(Information begins)

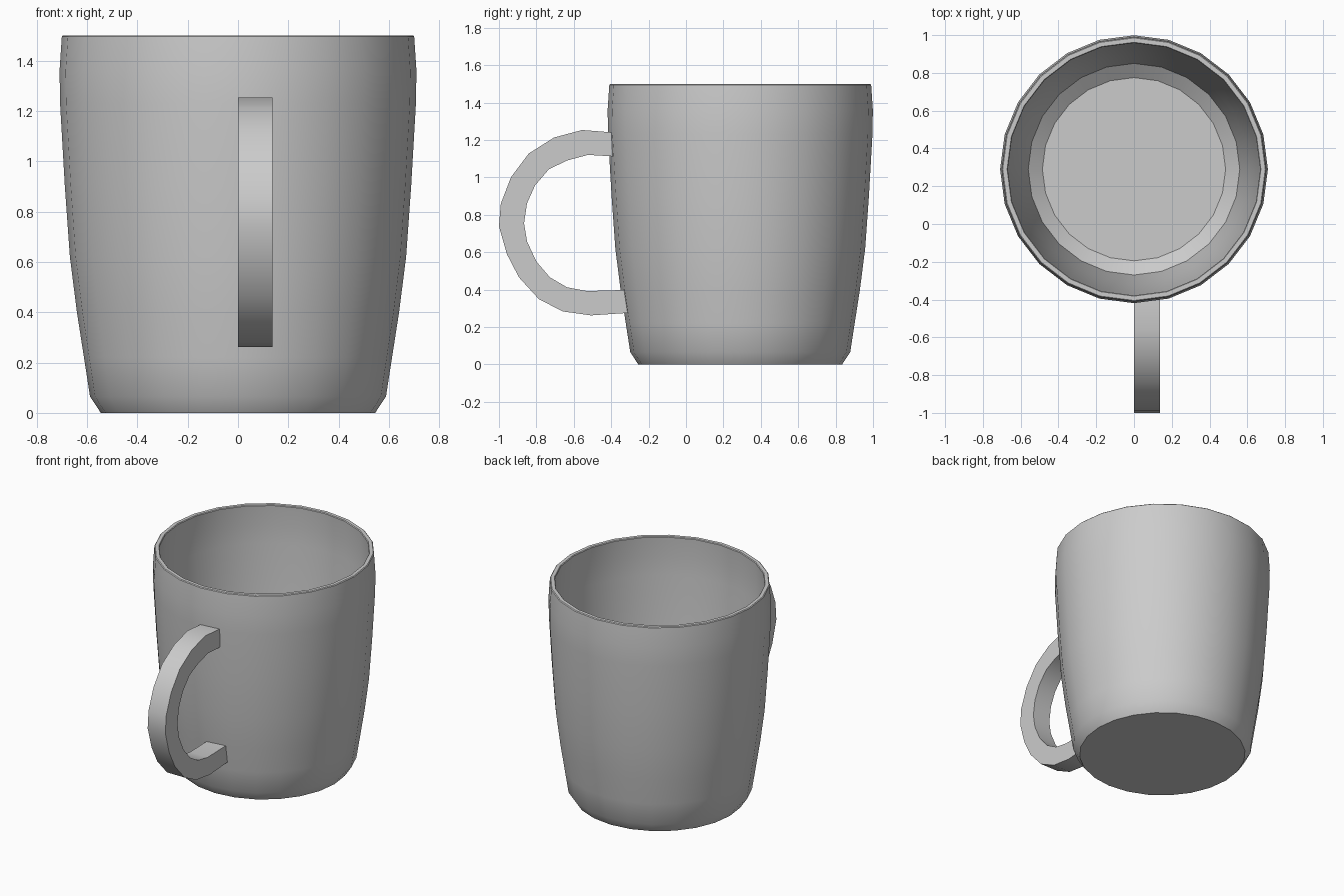
import bpy, bmesh, math

if "Cube" in bpy.data.objects:
    bpy.data.objects.remove(bpy.data.objects["Cube"])

SIDES = 24
CENTRE_Y = 0.29


def finish(name, bm):
    bmesh.ops.recalc_face_normals(bm, faces=bm.faces)
    mesh = bpy.data.meshes.new(name)
    bm.to_mesh(mesh)
    bm.free()
    ob = bpy.data.objects.new(name, mesh)
    bpy.context.collection.objects.link(ob)
    bpy.ops.object.select_all(action='DESELECT')
    ob.select_set(True)
    bpy.context.view_layer.objects.active = ob
    bpy.ops.object.shade_smooth_by_angle(angle=math.radians(35))
    return ob


# Cup: outer wall, rim, inner wall and floor as one lathed profile (radius, z)
profile = [(0.545, 0.005), (0.588, 0.065), (0.612, 0.22), (0.64, 0.40), (0.668, 0.62),
           (0.688, 0.90), (0.707, 1.23), (0.709, 1.36), (0.70, 1.495), (0.695, 1.50),
           (0.672, 1.50), (0.668, 1.495), (0.675, 1.36), (0.672, 1.23), (0.654, 0.90),
           (0.634, 0.62), (0.607, 0.40), (0.58, 0.22), (0.56, 0.10), (0.485, 0.045)]
bm = bmesh.new()
rings = []
for r, z in profile:
    rings.append([bm.verts.new((r * math.cos(2 * math.pi * i / SIDES),
                                CENTRE_Y + r * math.sin(2 * math.pi * i / SIDES), z))
                  for i in range(SIDES)])
for a, b in zip(rings, rings[1:]):
    for i in range(SIDES):
        j = (i + 1) % SIDES
        bm.faces.new((a[i], a[j], b[j], b[i]))
bm.faces.new(rings[0])
bm.faces.new(rings[-1])
for v in rings[0]:
    v.co.z = 0
finish("cup", bm)

# Handle: flat band between two curves (y, z), ends sunk into the cup wall
outer = [(-0.39, 1.24), (-0.556, 1.253), (-0.705, 1.213), (-0.84, 1.128), (-0.936, 1.0),
         (-0.99, 0.86), (-1.0, 0.738), (-0.957, 0.588), (-0.893, 0.465), (-0.786, 0.348),
         (-0.658, 0.283), (-0.508, 0.262), (-0.31, 0.275)]
inner = [(-0.39, 1.112), (-0.524, 1.12), (-0.636, 1.09), (-0.733, 1.043), (-0.807, 0.957),
         (-0.85, 0.861), (-0.866, 0.754), (-0.85, 0.658), (-0.80, 0.55), (-0.727, 0.465),
         (-0.636, 0.412), (-0.53, 0.392), (-0.32, 0.398)]
bm = bmesh.new()
sections = [[bm.verts.new((x, *p)) for x, p in ((0, o), (0.137, o), (0.137, n), (0, n))]
            for o, n in zip(outer, inner)]
for a, b in zip(sections, sections[1:]):
    for i in range(4):
        j = (i + 1) % 4
        bm.faces.new((a[i], a[j], b[j], b[i]))
bm.faces.new(sections[0])
bm.faces.new(sections[-1])
finish("handle", bm)
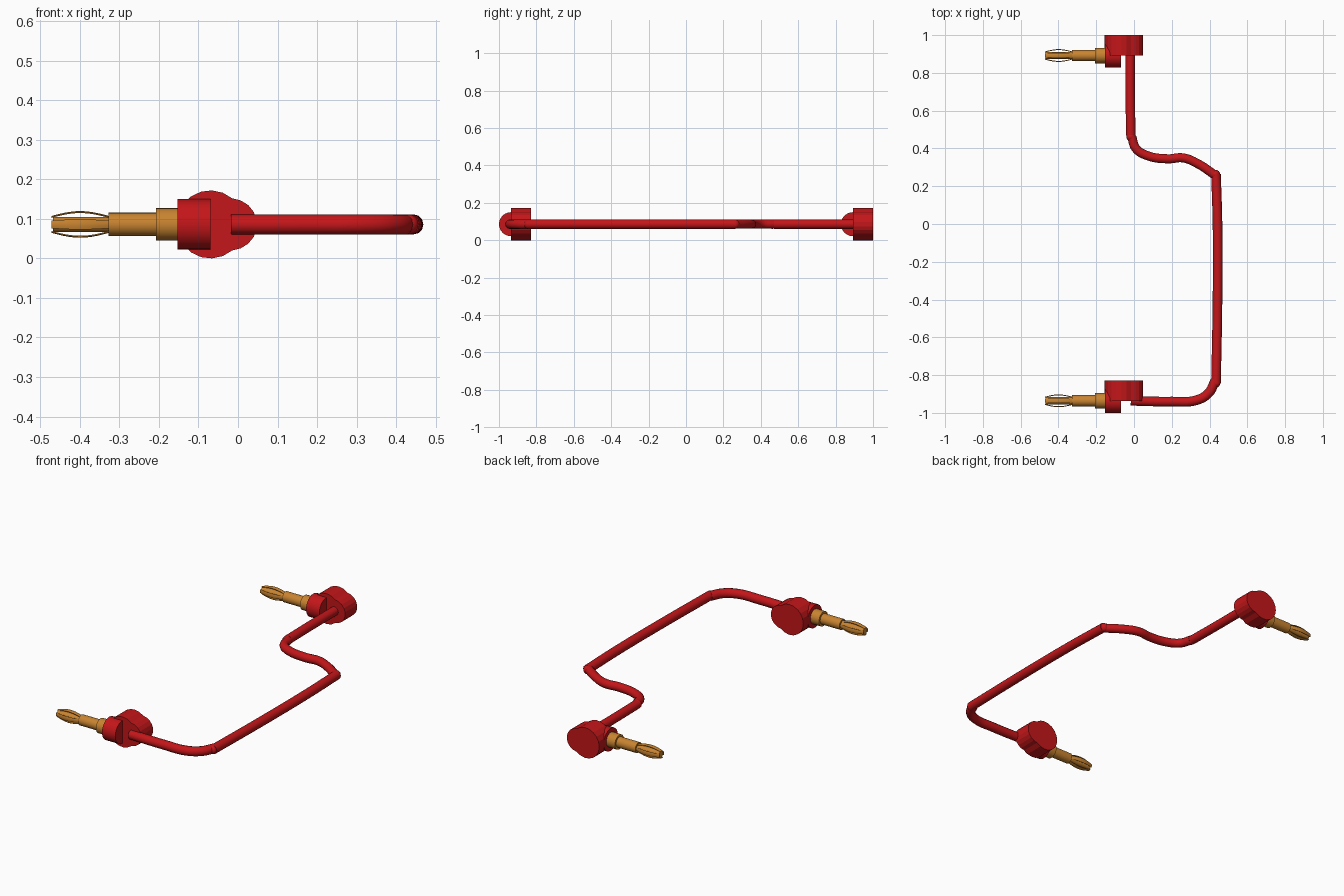
import bpy, bmesh
from math import sin, cos, pi, radians

if "Cube" in bpy.data.objects:
    bpy.data.objects.remove(bpy.data.objects["Cube"])

ZC = 0.086          # height of all centre lines
PLUG_Y = (0.892, -0.936)


def material(name, color):
    m = bpy.data.materials.new(name)
    m.diffuse_color = color
    m.use_nodes = True
    m.node_tree.nodes["Principled BSDF"].inputs["Base Color"].default_value = m.diffuse_color
    return m


RED = material("red_plastic", (0.55, 0.008, 0.01, 1))
BRASS = material("brass", (0.58, 0.23, 0.03, 1))


def finish(bm, name, mat, smooth=None):
    bmesh.ops.recalc_face_normals(bm, faces=bm.faces)
    me = bpy.data.meshes.new(name)
    bm.to_mesh(me)
    bm.free()
    ob = bpy.data.objects.new(name, me)
    bpy.context.collection.objects.link(ob)
    me.materials.append(mat)
    if smooth:
        bpy.ops.object.select_all(action='DESELECT')
        ob.select_set(True)
        bpy.context.view_layer.objects.active = ob
        bpy.ops.object.shade_smooth_by_angle(angle=radians(smooth))
    return ob


def lathe_x(name, profile, y, mat, sides=24):
    """Closed solid of revolution about the x direction; profile is (x, radius)."""
    bm = bmesh.new()
    rings = [[bm.verts.new((x, y + r * cos(2 * pi * i / sides), ZC + r * sin(2 * pi * i / sides)))
              for i in range(sides)] for x, r in profile]
    for a, b in zip(rings, rings[1:]):
        for i in range(sides):
            j = (i + 1) % sides
            bm.faces.new((a[i], a[j], b[j], b[i]))
    bm.faces.new(rings[0])
    bm.faces.new(rings[-1])
    return finish(bm, name, mat, 30)


def plug_head(name, y):
    """Two overlapping discs as one outline, extruded towards the back."""
    pts = []
    for i in range(15):
        a = radians(50 + 260 * i / 14)
        pts.append((-0.07 + 0.086 * cos(a), ZC + 0.086 * sin(a)))
    for i in range(1, 9):
        a = radians(-88 + 176 * i / 9)
        pts.append((-0.017 + 0.065 * cos(a), ZC + 0.065 * sin(a)))
    bm = bmesh.new()
    face = bm.faces.new([bm.verts.new((x, y, z)) for x, z in pts])
    ext = bmesh.ops.extrude_face_region(bm, geom=[face])
    bmesh.ops.translate(bm, vec=(0, 0.108, 0),
                        verts=[v for v in ext['geom'] if isinstance(v, bmesh.types.BMVert)])
    return finish(bm, name, RED)


def spring_leaves(name, y):
    """Four thin bowed leaves around the pin tip."""
    bm = bmesh.new()
    n, across, half, thick = 10, 3, radians(27), 0.003
    for k in range(4):
        grid = []
        for i in range(n + 1):
            t = i / n
            r = 0.0215 + 0.0125 * sin(pi * t)
            spread = half * 0.0215 / r * (1 + 0.3 * sin(pi * t))
            row = []
            for rad, order in ((r, range(across + 1)), (r - thick, range(across, -1, -1))):
                for j in order:
                    a = k * pi / 2 + spread * (2 * j / across - 1)
                    row.append(bm.verts.new((-0.472 + 0.146 * t, y + rad * cos(a), ZC + rad * sin(a))))
            grid.append(row)
        for a, b in zip(grid, grid[1:]):
            for j in range(len(a)):
                q = (j + 1) % len(a)
                bm.faces.new((a[j], a[q], b[q], b[j]))
        bm.faces.new(grid[0])
        bm.faces.new(grid[-1])
    return finish(bm, name, BRASS, 30)


def cable(name, points, radius=0.0265):
    cu = bpy.data.curves.new(name, 'CURVE')
    cu.dimensions = '3D'
    cu.bevel_depth = radius
    cu.bevel_resolution = 4
    cu.resolution_u = 6
    cu.use_fill_caps = True
    sp = cu.splines.new('BEZIER')
    sp.bezier_points.add(len(points) - 1)
    for p, (x, y) in zip(sp.bezier_points, points):
        p.co = (x, y, ZC)
        p.handle_left_type = p.handle_right_type = 'AUTO'
    cu.materials.append(RED)
    ob = bpy.data.objects.new(name, cu)
    bpy.context.collection.objects.link(ob)


# Two identical plugs
for side, y in zip(("back", "front"), PLUG_Y):
    plug_head(side + "_plug_head", y)
    lathe_x(side + "_plug_sleeve", [(-0.153, 0.064), (-0.07, 0.064)], y, RED)
    lathe_x(side + "_pin", [(-0.468, 0.019), (-0.327, 0.019), (-0.327, 0.0295), (-0.207, 0.0295),
                            (-0.207, 0.041), (-0.15, 0.041)], y, BRASS)
    spring_leaves(side + "_pin_spring", y)

# Cable in four runs
cable("cable_back_run", [(-0.02, 0.92), (-0.02, 0.7), (-0.017, 0.47)], 0.025)
cable("cable_wavy_run", [(-0.012, 0.462), (0.01, 0.4), (0.07, 0.362), (0.18, 0.345),
                         (0.26, 0.35), (0.34, 0.318), (0.427, 0.26)], 0.024)
cable("cable_side_run", [(0.434, 0.265), (0.442, 0.0), (0.442, -0.4), (0.434, -0.845)], 0.0255)
cable("cable_front_run", [(0.43, -0.83), (0.395, -0.895), (0.33, -0.933), (0.2, -0.94), (-0.017, -0.936)], 0.0255)

# Soft knuckles at the cable joints
for i, (x, y) in enumerate([(-0.016, 0.462), (0.431, 0.262), (0.432, -0.842)]):
    bm = bmesh.new()
    bmesh.ops.create_uvsphere(bm, u_segments=16, v_segments=10, radius=0.025)
    bmesh.ops.translate(bm, vec=(x, y, ZC), verts=bm.verts)
    finish(bm, f"cable_joint_{i + 1}", RED, 60)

(Information ends)

> _Aim of the task_
Where a line above contains the word "BRASS", show that line.

> _Exercise solution_
BRASS = material("brass", (0.58, 0.23, 0.03, 1))
    return finish(bm, name, BRASS, 30)
                            (-0.207, 0.041), (-0.15, 0.041)], y, BRASS)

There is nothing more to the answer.